Only one stretch of the records below is wanted: the lines from the one holding "bm.faces.new(loops[0])" through the one holding "valley = Vector((0.845". Return it exactly, both ends included.

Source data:
____

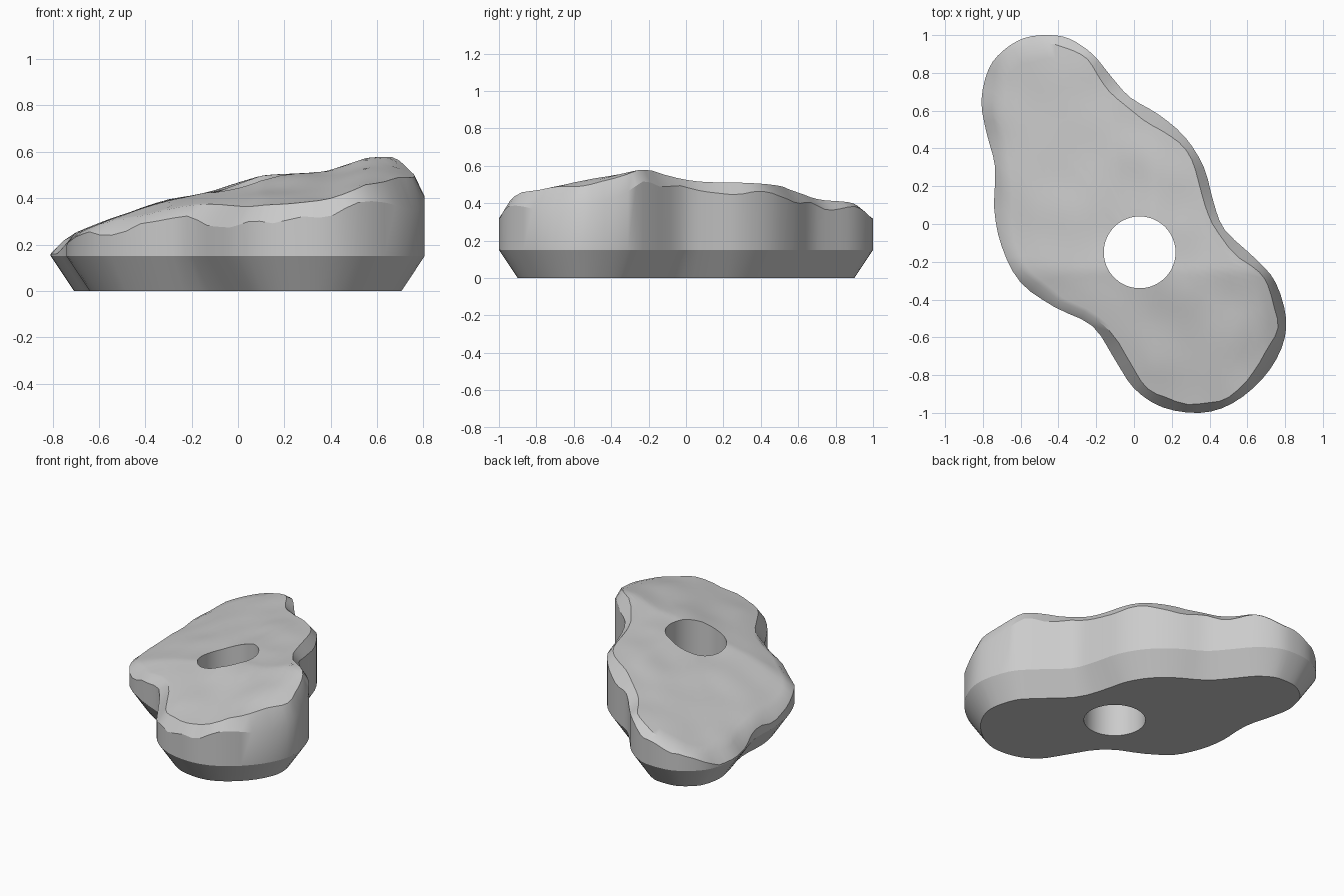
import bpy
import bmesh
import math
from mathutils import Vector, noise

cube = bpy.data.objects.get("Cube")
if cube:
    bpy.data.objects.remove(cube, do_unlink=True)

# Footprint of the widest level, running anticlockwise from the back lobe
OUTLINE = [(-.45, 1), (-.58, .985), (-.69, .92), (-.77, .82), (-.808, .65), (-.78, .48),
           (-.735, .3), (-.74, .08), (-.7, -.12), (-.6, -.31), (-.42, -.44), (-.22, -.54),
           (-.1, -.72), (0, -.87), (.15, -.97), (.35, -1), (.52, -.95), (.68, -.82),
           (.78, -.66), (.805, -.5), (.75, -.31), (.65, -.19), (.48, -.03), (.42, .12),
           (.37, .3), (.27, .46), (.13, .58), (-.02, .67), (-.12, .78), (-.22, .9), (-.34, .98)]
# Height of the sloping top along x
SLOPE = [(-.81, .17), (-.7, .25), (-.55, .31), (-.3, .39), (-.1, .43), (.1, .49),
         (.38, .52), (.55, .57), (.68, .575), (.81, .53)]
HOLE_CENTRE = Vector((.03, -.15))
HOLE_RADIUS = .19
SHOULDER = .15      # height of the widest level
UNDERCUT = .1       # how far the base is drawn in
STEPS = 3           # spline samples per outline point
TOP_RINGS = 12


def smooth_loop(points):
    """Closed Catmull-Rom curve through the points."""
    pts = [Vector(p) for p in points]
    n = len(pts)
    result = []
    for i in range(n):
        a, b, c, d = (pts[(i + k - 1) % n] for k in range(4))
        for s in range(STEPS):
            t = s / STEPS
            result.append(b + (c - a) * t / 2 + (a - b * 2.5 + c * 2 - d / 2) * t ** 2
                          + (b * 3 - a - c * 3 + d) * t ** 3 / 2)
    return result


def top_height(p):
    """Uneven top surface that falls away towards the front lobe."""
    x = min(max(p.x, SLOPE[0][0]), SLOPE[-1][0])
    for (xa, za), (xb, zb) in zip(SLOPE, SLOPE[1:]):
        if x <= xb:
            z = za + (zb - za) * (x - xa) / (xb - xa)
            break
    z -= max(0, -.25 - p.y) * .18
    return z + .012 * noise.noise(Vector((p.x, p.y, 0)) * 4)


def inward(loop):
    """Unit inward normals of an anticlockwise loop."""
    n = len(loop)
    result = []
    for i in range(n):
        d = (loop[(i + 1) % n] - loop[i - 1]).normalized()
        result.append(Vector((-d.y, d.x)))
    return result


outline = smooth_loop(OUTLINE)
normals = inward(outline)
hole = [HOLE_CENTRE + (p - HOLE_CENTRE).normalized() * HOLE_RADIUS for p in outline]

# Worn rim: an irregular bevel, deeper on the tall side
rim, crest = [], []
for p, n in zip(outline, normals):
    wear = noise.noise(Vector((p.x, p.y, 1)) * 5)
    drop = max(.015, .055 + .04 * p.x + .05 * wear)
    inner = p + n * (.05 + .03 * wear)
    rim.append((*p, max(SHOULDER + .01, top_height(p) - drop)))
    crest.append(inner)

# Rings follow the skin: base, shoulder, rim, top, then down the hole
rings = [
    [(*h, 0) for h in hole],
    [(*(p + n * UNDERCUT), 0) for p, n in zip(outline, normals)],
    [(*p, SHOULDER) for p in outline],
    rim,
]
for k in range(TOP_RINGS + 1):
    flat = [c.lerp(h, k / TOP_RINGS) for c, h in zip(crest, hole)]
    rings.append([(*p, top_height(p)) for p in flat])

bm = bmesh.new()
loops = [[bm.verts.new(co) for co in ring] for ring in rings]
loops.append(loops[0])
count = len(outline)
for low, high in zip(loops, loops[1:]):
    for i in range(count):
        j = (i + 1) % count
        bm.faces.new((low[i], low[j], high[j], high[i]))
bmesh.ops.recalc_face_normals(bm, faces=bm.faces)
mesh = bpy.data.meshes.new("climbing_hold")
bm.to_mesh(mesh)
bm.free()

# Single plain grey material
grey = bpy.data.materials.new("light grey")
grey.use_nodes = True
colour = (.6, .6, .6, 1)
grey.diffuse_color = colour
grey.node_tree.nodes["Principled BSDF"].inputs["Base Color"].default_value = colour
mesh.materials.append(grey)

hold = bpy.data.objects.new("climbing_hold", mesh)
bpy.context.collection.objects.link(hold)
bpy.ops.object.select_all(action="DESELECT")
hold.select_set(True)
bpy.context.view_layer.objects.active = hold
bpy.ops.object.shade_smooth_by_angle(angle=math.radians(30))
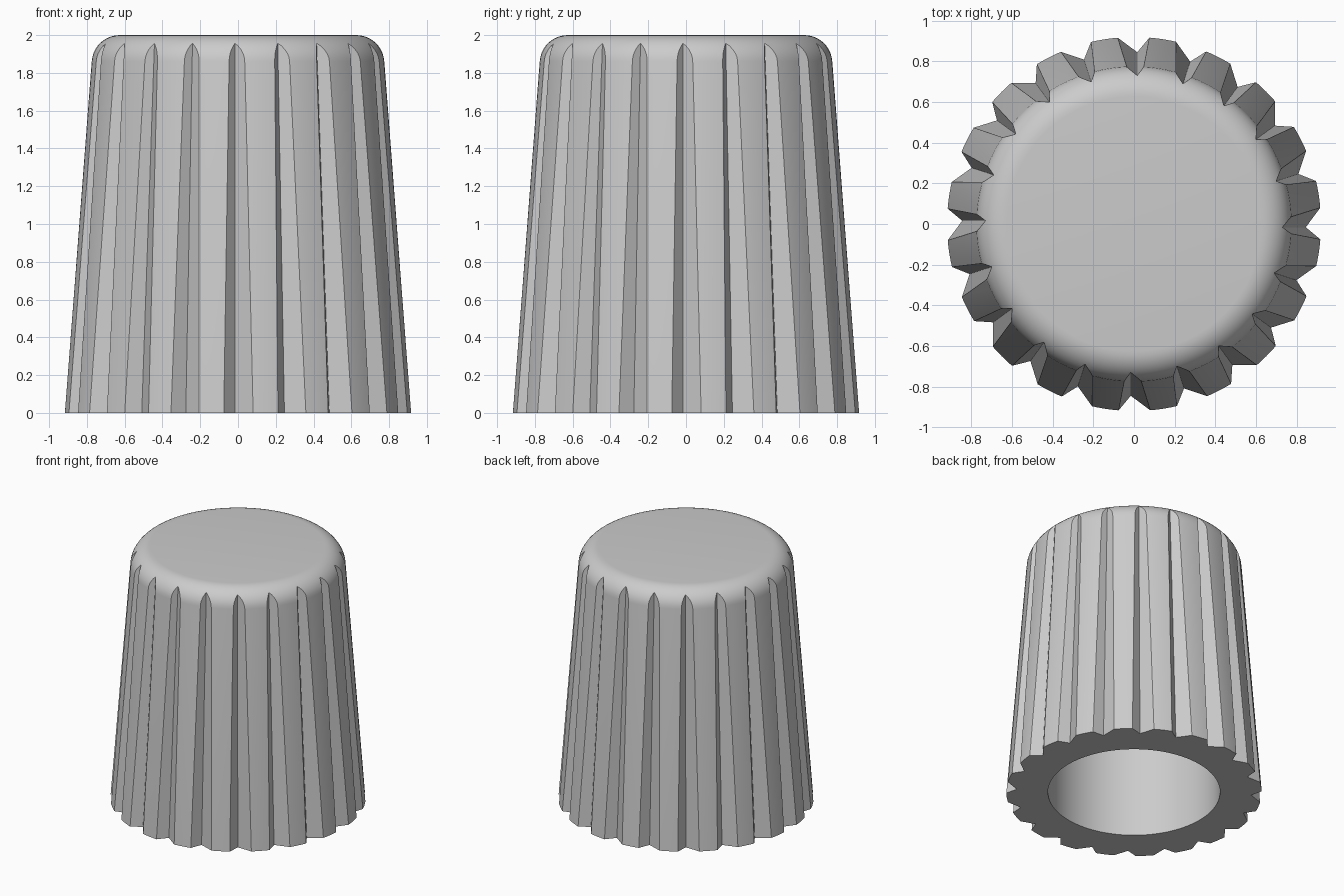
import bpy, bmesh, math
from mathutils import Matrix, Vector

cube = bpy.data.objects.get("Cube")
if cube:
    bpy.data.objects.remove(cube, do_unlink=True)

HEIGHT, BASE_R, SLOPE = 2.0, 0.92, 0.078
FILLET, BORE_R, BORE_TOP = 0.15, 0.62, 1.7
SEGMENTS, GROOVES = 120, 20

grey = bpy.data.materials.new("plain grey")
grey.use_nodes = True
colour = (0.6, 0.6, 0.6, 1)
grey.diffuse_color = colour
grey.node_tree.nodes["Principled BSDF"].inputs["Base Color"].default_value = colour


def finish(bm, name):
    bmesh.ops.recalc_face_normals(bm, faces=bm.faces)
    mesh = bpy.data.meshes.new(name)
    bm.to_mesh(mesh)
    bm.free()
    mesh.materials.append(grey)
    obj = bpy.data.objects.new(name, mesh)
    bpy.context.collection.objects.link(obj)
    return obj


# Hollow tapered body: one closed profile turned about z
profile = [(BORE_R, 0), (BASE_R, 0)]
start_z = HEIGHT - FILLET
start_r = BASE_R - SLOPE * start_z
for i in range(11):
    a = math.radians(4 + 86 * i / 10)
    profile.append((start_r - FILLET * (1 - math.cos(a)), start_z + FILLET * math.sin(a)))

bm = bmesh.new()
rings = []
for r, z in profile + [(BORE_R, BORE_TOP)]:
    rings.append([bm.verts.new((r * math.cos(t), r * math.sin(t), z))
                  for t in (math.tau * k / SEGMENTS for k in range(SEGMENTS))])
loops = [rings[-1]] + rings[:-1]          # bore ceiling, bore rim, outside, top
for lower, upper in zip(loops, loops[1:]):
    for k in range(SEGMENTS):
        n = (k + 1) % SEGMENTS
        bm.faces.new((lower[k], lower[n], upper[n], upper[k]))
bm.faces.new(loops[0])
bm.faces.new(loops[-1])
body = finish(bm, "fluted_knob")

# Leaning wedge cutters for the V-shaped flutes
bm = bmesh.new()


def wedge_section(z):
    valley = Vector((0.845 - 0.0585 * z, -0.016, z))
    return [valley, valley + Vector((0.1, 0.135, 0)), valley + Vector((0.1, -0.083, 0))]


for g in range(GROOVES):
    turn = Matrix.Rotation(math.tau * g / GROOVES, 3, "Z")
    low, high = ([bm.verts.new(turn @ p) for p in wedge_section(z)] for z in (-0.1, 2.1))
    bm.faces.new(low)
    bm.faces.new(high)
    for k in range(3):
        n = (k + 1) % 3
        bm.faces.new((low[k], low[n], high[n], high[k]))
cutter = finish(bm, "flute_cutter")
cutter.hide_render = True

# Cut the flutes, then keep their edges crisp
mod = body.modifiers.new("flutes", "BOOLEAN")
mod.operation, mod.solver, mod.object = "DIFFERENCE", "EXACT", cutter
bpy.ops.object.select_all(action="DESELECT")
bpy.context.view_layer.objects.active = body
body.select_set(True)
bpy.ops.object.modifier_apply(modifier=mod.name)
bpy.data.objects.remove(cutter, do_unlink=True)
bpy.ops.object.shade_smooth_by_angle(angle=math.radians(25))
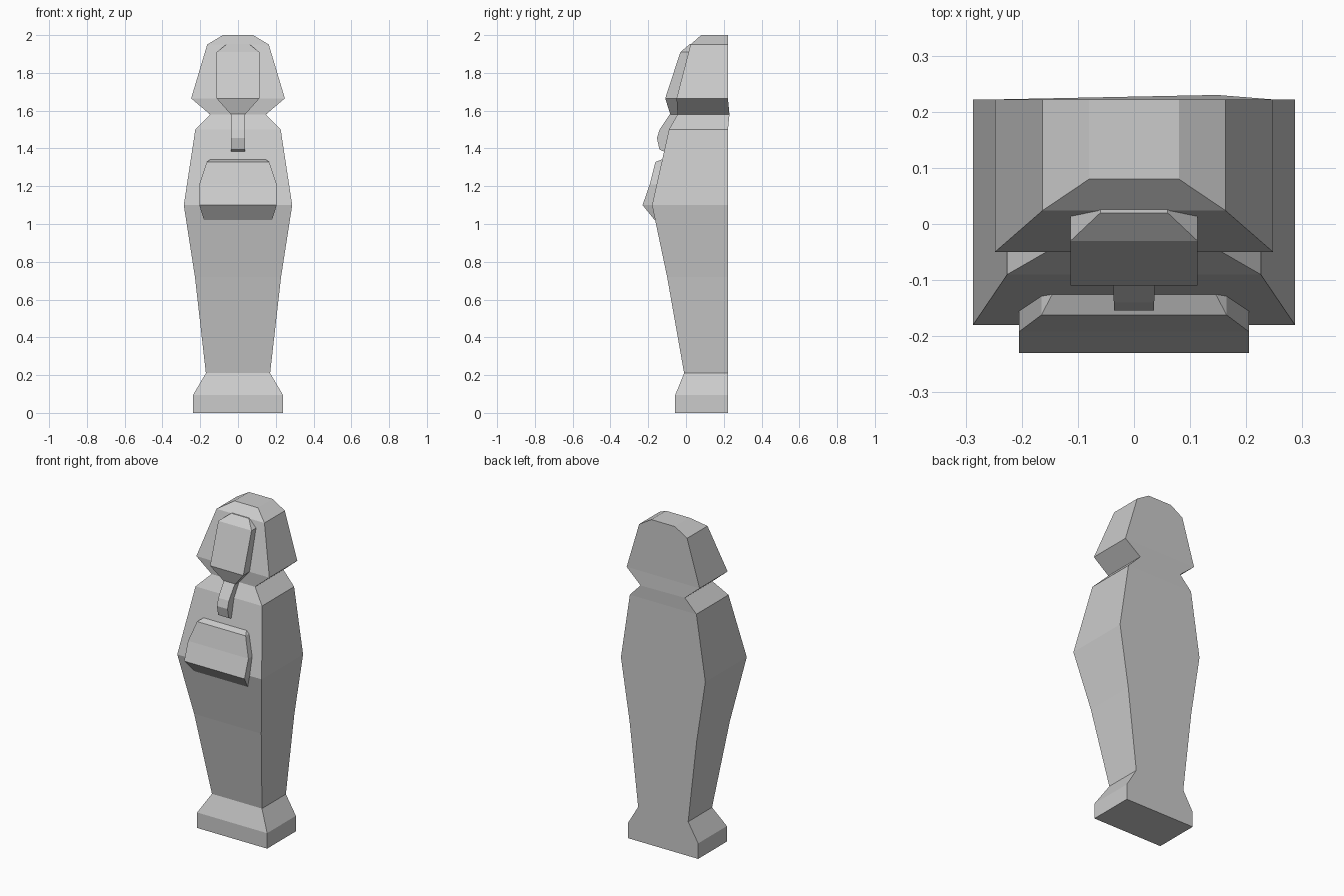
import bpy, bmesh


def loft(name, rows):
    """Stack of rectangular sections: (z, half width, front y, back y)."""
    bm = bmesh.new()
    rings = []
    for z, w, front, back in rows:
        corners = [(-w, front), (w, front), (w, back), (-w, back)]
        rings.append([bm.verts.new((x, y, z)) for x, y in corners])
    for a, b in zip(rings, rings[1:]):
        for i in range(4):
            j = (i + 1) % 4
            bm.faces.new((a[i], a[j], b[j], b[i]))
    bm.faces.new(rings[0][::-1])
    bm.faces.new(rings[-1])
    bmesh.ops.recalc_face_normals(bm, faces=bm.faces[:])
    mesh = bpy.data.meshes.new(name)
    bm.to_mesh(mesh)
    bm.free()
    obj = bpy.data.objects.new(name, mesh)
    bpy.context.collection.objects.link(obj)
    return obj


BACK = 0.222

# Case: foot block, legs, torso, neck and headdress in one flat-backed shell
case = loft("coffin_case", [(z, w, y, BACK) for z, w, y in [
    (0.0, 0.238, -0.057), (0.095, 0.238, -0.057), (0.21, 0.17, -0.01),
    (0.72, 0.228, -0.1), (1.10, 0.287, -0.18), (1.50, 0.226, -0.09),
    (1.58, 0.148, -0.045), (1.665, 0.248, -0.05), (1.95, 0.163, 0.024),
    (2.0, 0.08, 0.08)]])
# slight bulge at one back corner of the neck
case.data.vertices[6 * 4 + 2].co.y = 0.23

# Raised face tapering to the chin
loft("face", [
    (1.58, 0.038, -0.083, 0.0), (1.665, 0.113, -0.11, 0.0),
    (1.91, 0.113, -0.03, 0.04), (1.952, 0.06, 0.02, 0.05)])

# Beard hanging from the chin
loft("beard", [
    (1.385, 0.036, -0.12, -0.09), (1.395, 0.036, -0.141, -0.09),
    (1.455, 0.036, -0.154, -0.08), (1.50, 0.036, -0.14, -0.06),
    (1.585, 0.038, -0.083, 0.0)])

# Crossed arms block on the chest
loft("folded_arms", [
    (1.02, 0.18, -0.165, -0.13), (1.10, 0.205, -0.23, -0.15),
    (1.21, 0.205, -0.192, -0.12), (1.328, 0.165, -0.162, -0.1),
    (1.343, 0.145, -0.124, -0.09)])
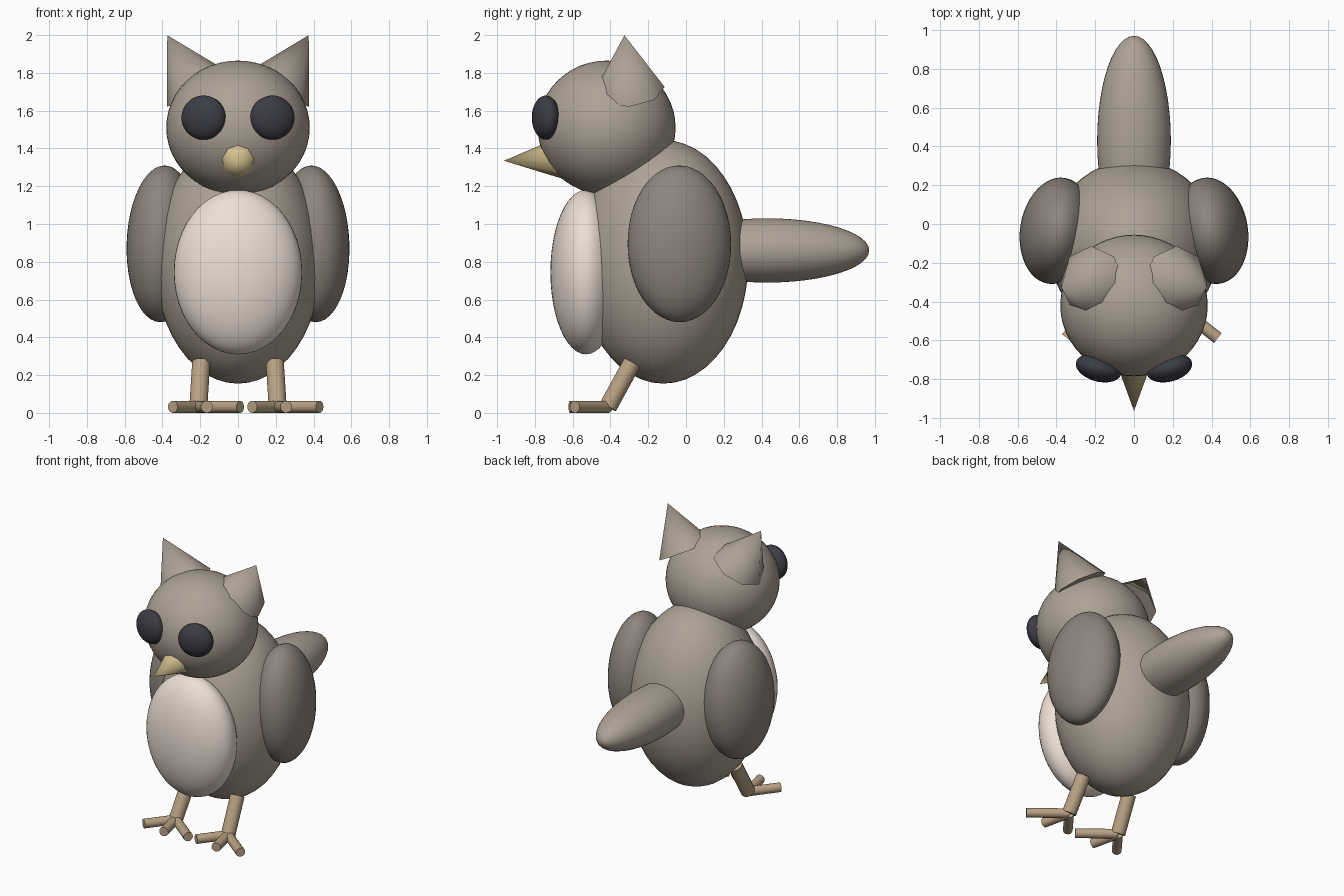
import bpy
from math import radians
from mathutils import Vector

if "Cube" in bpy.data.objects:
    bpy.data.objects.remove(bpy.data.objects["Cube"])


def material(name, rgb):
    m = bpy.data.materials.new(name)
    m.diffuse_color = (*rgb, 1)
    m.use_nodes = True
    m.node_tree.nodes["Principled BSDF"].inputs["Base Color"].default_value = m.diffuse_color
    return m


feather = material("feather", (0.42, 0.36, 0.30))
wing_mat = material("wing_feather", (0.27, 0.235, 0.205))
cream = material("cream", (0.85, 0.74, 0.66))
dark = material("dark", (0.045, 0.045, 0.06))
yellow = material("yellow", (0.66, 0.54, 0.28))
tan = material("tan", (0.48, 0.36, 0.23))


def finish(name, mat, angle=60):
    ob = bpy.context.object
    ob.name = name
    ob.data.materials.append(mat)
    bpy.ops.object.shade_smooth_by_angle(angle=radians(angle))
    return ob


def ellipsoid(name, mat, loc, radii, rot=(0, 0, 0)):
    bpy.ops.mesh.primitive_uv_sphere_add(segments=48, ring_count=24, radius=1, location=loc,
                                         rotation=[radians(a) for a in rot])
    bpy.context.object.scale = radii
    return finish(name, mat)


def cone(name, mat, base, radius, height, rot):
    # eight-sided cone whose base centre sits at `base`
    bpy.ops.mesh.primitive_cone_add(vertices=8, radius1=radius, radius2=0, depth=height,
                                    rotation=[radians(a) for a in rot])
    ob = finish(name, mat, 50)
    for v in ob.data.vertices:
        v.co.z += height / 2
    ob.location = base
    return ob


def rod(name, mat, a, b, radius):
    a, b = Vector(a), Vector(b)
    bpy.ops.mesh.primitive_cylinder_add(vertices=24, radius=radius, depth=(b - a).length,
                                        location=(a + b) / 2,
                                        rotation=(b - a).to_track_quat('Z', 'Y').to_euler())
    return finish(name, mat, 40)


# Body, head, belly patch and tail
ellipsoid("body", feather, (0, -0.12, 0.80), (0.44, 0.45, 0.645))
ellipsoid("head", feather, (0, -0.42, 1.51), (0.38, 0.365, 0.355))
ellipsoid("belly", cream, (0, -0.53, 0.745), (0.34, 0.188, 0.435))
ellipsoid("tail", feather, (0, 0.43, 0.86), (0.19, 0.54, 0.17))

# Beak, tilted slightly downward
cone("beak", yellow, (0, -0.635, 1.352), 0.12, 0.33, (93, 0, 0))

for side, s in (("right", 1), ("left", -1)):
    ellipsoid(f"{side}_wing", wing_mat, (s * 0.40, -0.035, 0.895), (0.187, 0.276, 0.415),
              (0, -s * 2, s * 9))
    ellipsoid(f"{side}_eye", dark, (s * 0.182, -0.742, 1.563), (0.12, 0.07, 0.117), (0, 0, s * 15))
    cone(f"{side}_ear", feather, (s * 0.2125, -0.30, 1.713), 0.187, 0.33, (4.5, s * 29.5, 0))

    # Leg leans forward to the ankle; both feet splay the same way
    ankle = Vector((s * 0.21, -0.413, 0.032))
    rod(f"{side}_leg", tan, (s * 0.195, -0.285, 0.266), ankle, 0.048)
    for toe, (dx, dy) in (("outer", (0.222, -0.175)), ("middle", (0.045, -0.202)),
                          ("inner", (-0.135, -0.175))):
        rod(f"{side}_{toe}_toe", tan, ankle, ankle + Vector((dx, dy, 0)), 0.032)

____

__Written response__:
bm.faces.new(loops[0])
bm.faces.new(loops[-1])
body = finish(bm, "fluted_knob")

# Leaning wedge cutters for the V-shaped flutes
bm = bmesh.new()


def wedge_section(z):
    valley = Vector((0.845 - 0.0585 * z, -0.016, z))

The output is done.